(Given information begins)

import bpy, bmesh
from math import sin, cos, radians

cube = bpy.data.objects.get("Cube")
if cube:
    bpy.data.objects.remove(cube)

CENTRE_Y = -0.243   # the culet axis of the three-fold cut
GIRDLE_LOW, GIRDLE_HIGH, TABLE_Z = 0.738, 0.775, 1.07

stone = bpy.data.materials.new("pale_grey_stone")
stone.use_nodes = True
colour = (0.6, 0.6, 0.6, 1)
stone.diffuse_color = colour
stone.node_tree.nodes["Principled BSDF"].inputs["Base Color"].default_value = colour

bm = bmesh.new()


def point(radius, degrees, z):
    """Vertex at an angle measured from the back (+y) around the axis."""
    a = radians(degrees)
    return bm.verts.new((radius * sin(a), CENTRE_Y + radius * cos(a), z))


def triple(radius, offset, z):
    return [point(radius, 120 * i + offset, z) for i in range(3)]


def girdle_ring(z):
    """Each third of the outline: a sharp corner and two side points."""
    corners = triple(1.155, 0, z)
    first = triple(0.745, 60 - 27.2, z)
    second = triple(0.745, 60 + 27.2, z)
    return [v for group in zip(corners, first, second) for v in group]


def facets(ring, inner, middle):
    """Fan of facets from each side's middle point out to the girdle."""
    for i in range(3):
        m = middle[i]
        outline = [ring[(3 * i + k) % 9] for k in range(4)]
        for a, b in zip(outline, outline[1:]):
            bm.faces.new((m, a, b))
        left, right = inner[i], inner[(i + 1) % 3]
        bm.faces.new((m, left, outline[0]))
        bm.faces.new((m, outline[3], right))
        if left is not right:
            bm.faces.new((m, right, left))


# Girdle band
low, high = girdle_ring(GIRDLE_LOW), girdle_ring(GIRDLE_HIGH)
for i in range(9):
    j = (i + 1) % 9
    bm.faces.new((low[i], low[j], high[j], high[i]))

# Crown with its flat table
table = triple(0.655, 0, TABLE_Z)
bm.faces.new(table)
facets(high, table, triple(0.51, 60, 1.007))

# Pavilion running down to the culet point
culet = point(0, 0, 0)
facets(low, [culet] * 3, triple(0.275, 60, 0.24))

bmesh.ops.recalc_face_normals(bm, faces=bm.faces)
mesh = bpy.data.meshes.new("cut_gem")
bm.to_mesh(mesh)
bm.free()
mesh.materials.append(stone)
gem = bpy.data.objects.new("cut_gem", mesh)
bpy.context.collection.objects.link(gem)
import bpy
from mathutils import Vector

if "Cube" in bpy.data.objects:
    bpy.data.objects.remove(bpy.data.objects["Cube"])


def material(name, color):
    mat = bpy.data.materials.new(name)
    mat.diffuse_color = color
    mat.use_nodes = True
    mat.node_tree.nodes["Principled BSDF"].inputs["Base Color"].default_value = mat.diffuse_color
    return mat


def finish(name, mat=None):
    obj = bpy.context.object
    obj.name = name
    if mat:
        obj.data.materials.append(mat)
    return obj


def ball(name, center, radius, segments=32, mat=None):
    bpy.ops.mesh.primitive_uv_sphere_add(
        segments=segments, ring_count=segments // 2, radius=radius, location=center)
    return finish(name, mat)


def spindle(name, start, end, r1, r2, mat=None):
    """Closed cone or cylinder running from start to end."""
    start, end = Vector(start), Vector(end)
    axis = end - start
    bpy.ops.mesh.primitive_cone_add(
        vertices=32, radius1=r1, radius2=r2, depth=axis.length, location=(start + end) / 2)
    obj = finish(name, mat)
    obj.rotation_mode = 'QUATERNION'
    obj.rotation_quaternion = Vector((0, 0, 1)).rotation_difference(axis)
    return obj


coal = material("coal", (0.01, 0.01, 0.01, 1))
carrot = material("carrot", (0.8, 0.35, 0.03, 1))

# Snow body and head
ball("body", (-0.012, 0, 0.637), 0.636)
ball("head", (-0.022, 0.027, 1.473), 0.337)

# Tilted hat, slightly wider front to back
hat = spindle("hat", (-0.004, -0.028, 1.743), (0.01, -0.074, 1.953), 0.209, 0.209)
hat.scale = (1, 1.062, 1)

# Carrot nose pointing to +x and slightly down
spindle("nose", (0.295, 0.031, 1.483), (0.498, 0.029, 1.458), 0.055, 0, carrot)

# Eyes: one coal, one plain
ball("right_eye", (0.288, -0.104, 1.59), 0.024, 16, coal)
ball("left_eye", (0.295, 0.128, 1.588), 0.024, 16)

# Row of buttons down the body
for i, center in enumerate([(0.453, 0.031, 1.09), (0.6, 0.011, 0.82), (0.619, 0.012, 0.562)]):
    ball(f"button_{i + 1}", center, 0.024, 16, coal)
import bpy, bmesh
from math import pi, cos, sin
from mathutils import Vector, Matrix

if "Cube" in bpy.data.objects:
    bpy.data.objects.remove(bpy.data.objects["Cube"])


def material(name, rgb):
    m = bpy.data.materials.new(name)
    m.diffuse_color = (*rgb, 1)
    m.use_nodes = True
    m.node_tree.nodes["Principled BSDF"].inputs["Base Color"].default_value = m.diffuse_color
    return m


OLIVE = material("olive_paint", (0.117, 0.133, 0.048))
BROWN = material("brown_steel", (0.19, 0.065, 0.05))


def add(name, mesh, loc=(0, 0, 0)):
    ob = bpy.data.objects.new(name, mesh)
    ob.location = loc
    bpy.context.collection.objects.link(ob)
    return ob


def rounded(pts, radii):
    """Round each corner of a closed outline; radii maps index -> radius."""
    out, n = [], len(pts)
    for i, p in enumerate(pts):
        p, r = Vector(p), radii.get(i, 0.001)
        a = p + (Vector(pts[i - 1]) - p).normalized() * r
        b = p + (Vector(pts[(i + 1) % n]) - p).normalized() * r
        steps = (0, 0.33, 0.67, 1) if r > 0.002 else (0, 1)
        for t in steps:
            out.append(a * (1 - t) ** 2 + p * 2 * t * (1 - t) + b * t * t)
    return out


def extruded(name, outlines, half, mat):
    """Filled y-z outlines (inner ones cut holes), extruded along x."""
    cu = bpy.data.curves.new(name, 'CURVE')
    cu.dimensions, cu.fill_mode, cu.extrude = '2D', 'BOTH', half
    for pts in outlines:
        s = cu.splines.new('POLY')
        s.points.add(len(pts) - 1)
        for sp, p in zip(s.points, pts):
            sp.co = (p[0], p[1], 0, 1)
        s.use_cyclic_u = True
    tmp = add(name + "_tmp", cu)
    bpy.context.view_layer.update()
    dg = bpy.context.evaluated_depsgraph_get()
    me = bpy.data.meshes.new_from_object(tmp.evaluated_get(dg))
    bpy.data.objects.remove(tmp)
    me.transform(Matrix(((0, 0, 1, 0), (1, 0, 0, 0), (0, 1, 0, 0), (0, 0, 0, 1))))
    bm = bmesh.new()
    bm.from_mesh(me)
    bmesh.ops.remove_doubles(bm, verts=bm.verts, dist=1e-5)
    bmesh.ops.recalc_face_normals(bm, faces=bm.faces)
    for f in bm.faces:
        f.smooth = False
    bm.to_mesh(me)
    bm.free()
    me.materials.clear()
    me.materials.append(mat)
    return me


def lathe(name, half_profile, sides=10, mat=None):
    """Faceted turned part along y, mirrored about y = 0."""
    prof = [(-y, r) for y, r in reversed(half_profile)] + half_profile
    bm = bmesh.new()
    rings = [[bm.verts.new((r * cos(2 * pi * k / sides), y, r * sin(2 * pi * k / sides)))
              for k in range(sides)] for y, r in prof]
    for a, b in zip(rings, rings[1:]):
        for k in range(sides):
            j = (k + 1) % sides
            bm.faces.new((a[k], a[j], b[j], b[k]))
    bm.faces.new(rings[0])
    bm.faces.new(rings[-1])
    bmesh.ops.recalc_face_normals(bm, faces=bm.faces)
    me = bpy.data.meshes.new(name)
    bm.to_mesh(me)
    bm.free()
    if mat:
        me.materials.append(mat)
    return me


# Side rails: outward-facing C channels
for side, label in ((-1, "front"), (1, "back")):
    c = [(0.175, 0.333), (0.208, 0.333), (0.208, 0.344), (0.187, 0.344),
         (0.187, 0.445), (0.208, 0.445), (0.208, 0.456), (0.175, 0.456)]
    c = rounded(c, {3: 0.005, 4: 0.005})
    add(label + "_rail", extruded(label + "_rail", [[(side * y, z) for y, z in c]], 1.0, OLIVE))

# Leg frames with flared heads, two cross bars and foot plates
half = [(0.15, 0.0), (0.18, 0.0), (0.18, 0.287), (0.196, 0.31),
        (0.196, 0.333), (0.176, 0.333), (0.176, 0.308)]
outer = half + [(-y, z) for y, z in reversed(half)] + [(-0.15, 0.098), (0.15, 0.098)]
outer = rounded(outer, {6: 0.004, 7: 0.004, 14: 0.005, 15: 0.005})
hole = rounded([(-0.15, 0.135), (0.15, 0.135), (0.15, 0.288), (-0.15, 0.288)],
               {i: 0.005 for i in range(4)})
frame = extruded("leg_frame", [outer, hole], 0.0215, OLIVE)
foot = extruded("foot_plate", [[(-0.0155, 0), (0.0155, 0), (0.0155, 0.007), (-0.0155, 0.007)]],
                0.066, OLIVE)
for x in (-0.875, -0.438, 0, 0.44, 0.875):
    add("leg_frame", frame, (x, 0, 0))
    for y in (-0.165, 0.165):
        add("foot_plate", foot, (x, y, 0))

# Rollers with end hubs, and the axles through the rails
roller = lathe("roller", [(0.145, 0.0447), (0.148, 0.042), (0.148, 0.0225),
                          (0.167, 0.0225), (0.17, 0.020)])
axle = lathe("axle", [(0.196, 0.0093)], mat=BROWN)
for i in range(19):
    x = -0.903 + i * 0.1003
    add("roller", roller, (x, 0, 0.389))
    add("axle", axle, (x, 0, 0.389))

(Given information ends)

- Directions
Return exactly, and only, the lines above starting at the line that contains "stone.use_nodes = True" and ending at the line that contains "return [v for".

- Task answer
stone.use_nodes = True
colour = (0.6, 0.6, 0.6, 1)
stone.diffuse_color = colour
stone.node_tree.nodes["Principled BSDF"].inputs["Base Color"].default_value = colour

bm = bmesh.new()


def point(radius, degrees, z):
    """Vertex at an angle measured from the back (+y) around the axis."""
    a = radians(degrees)
    return bm.verts.new((radius * sin(a), CENTRE_Y + radius * cos(a), z))


def triple(radius, offset, z):
    return [point(radius, 120 * i + offset, z) for i in range(3)]


def girdle_ring(z):
    """Each third of the outline: a sharp corner and two side points."""
    corners = triple(1.155, 0, z)
    first = triple(0.745, 60 - 27.2, z)
    second = triple(0.745, 60 + 27.2, z)
    return [v for group in zip(corners, first, second) for v in group]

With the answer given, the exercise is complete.